• **Requirement**: Given the records below, would you repeat exactly the lines that begin at the one containing "bow.add((u, s, -1))" and end at the one containing "for s, side", inclusive?
Top of Data for review
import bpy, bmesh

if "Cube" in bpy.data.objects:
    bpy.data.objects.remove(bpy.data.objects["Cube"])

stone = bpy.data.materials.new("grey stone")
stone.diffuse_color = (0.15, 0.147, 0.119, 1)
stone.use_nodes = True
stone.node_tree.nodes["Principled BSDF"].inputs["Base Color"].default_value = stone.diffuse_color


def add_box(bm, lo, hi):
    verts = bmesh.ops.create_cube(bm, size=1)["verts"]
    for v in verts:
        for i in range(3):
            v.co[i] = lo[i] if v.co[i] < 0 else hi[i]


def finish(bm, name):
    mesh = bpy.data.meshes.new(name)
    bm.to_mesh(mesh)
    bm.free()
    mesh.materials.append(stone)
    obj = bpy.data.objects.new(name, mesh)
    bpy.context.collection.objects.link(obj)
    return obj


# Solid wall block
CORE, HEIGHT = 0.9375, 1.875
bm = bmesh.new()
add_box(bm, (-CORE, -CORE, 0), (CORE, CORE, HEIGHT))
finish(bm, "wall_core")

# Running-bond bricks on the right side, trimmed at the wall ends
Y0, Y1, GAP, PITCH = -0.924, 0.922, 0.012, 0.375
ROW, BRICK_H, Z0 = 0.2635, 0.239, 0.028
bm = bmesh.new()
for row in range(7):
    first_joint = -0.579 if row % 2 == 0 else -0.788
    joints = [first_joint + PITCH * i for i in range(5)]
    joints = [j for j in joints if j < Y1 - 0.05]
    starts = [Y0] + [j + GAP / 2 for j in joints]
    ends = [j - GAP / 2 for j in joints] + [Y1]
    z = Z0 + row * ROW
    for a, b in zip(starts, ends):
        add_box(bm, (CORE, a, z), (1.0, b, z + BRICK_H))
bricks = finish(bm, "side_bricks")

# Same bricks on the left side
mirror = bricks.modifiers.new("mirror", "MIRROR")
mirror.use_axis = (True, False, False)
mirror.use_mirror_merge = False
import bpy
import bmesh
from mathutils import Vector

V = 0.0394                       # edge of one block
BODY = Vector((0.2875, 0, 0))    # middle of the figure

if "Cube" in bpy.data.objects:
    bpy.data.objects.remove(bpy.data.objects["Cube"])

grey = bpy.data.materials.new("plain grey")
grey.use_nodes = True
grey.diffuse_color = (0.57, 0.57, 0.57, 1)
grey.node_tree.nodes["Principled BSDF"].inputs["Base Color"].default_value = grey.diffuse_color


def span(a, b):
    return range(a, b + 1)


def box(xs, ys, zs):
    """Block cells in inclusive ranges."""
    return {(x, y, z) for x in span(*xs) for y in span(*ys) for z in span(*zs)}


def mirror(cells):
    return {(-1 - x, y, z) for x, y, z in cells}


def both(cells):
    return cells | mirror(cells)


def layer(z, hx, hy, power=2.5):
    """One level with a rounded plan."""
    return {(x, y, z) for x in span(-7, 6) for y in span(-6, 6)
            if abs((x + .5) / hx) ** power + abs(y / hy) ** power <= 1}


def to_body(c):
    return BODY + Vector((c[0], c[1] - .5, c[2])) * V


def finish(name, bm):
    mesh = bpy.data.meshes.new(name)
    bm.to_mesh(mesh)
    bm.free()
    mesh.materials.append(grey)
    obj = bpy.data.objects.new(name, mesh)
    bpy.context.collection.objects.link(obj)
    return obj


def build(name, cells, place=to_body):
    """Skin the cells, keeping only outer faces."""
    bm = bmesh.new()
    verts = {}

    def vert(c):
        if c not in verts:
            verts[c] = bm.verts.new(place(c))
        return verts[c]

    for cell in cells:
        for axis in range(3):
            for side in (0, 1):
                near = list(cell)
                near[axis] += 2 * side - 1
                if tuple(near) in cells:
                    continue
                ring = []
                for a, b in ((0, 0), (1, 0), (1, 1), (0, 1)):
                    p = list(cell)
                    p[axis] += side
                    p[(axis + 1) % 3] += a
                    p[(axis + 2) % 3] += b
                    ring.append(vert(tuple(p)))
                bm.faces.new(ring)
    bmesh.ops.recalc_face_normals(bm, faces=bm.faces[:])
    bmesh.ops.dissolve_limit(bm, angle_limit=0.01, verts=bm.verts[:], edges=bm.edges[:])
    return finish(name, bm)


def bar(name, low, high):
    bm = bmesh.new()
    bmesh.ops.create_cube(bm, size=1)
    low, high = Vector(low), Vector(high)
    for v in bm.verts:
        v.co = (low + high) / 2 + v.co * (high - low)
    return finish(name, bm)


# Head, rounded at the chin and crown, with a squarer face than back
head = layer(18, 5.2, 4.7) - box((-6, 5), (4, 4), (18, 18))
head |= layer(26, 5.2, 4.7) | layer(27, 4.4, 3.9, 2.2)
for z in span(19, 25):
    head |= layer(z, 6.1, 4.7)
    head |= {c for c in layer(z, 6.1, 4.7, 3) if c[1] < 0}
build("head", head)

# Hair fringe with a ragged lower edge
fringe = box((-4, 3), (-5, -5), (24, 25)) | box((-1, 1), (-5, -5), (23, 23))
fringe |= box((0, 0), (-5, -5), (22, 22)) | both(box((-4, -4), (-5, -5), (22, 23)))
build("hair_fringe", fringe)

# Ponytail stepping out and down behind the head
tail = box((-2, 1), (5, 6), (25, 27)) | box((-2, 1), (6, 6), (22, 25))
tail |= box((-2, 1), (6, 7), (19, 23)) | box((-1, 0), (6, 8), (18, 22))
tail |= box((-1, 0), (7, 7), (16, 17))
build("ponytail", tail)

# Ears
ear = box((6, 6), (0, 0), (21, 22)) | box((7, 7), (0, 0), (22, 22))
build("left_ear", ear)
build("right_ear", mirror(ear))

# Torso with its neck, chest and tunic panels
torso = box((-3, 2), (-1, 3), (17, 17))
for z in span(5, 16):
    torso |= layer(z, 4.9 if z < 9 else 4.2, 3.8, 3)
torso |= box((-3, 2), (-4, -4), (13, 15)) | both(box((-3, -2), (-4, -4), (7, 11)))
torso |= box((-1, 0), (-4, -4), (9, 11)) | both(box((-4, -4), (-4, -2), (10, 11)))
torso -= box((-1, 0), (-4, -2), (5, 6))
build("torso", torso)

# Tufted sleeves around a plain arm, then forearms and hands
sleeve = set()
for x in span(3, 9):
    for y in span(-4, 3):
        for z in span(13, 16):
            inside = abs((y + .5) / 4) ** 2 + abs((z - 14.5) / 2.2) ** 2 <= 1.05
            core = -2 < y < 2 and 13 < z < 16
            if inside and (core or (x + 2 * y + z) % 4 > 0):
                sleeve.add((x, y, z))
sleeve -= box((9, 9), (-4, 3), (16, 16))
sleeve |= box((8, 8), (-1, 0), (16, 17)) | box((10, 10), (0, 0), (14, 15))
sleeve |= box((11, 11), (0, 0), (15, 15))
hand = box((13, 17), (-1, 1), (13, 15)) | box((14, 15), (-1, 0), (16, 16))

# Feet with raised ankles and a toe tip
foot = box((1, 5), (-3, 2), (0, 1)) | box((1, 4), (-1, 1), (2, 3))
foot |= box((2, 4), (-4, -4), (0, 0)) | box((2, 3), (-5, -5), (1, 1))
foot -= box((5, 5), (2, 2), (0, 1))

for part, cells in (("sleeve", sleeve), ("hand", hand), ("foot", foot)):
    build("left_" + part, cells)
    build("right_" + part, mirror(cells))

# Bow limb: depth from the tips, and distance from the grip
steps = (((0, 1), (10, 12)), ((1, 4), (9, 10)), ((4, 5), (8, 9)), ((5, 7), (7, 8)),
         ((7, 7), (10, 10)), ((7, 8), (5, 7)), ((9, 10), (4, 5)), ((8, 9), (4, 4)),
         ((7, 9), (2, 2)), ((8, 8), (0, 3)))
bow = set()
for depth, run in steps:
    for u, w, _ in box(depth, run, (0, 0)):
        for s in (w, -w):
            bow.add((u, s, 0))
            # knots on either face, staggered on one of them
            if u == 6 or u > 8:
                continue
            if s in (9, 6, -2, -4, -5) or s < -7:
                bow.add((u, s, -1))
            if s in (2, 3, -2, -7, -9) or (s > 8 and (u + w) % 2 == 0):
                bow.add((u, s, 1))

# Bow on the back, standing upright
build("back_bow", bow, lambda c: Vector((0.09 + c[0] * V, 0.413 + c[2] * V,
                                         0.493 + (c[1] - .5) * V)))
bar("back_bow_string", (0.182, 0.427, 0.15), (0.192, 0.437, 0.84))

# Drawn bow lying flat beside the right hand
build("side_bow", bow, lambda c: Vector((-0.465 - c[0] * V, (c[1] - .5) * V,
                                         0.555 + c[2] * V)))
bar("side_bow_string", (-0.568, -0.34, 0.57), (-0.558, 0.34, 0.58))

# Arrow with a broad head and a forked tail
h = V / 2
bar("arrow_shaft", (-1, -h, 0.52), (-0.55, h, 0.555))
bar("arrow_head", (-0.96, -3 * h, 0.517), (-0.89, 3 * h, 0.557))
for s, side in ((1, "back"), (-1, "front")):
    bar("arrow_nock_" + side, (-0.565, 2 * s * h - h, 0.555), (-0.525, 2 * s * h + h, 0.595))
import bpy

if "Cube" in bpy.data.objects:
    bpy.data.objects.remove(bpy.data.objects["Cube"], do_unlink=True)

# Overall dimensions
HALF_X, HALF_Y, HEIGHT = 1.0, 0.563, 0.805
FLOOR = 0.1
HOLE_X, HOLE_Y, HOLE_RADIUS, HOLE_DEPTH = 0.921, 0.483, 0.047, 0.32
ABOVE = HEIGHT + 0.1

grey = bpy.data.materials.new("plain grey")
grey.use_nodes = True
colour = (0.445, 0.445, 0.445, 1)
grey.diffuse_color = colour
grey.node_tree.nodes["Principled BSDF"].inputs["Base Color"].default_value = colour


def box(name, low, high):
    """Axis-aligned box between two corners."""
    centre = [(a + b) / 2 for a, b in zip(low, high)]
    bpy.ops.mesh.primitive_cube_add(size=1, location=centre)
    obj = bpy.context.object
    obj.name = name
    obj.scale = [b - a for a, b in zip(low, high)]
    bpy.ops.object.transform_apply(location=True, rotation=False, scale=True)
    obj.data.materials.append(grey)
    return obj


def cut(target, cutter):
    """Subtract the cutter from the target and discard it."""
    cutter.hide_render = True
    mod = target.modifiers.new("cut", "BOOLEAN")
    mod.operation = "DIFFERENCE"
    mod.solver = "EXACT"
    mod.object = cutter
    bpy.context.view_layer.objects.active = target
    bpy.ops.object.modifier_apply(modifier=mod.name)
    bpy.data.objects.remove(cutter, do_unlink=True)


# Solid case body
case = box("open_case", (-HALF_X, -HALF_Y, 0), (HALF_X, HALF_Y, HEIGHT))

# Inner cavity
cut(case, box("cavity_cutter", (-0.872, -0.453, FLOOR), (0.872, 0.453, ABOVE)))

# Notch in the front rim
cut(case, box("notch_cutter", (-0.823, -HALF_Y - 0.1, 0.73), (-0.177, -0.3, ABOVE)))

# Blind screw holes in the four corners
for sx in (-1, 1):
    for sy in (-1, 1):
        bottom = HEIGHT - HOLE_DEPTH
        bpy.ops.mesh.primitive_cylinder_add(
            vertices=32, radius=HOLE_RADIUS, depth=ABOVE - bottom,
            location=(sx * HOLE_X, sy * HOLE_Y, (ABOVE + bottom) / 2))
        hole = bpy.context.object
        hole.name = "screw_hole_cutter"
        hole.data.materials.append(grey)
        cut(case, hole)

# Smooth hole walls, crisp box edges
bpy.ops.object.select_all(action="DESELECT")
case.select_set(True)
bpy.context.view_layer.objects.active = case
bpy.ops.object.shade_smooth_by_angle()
Bottom of Data for review
• **Solution**:
                bow.add((u, s, -1))
            if s in (2, 3, -2, -7, -9) or (s > 8 and (u + w) % 2 == 0):
                bow.add((u, s, 1))

# Bow on the back, standing upright
build("back_bow", bow, lambda c: Vector((0.09 + c[0] * V, 0.413 + c[2] * V,
                                         0.493 + (c[1] - .5) * V)))
bar("back_bow_string", (0.182, 0.427, 0.15), (0.192, 0.437, 0.84))

# Drawn bow lying flat beside the right hand
build("side_bow", bow, lambda c: Vector((-0.465 - c[0] * V, (c[1] - .5) * V,
                                         0.555 + c[2] * V)))
bar("side_bow_string", (-0.568, -0.34, 0.57), (-0.558, 0.34, 0.58))

# Arrow with a broad head and a forked tail
h = V / 2
bar("arrow_shaft", (-1, -h, 0.52), (-0.55, h, 0.555))
bar("arrow_head", (-0.96, -3 * h, 0.517), (-0.89, 3 * h, 0.557))
for s, side in ((1, "back"), (-1, "front")):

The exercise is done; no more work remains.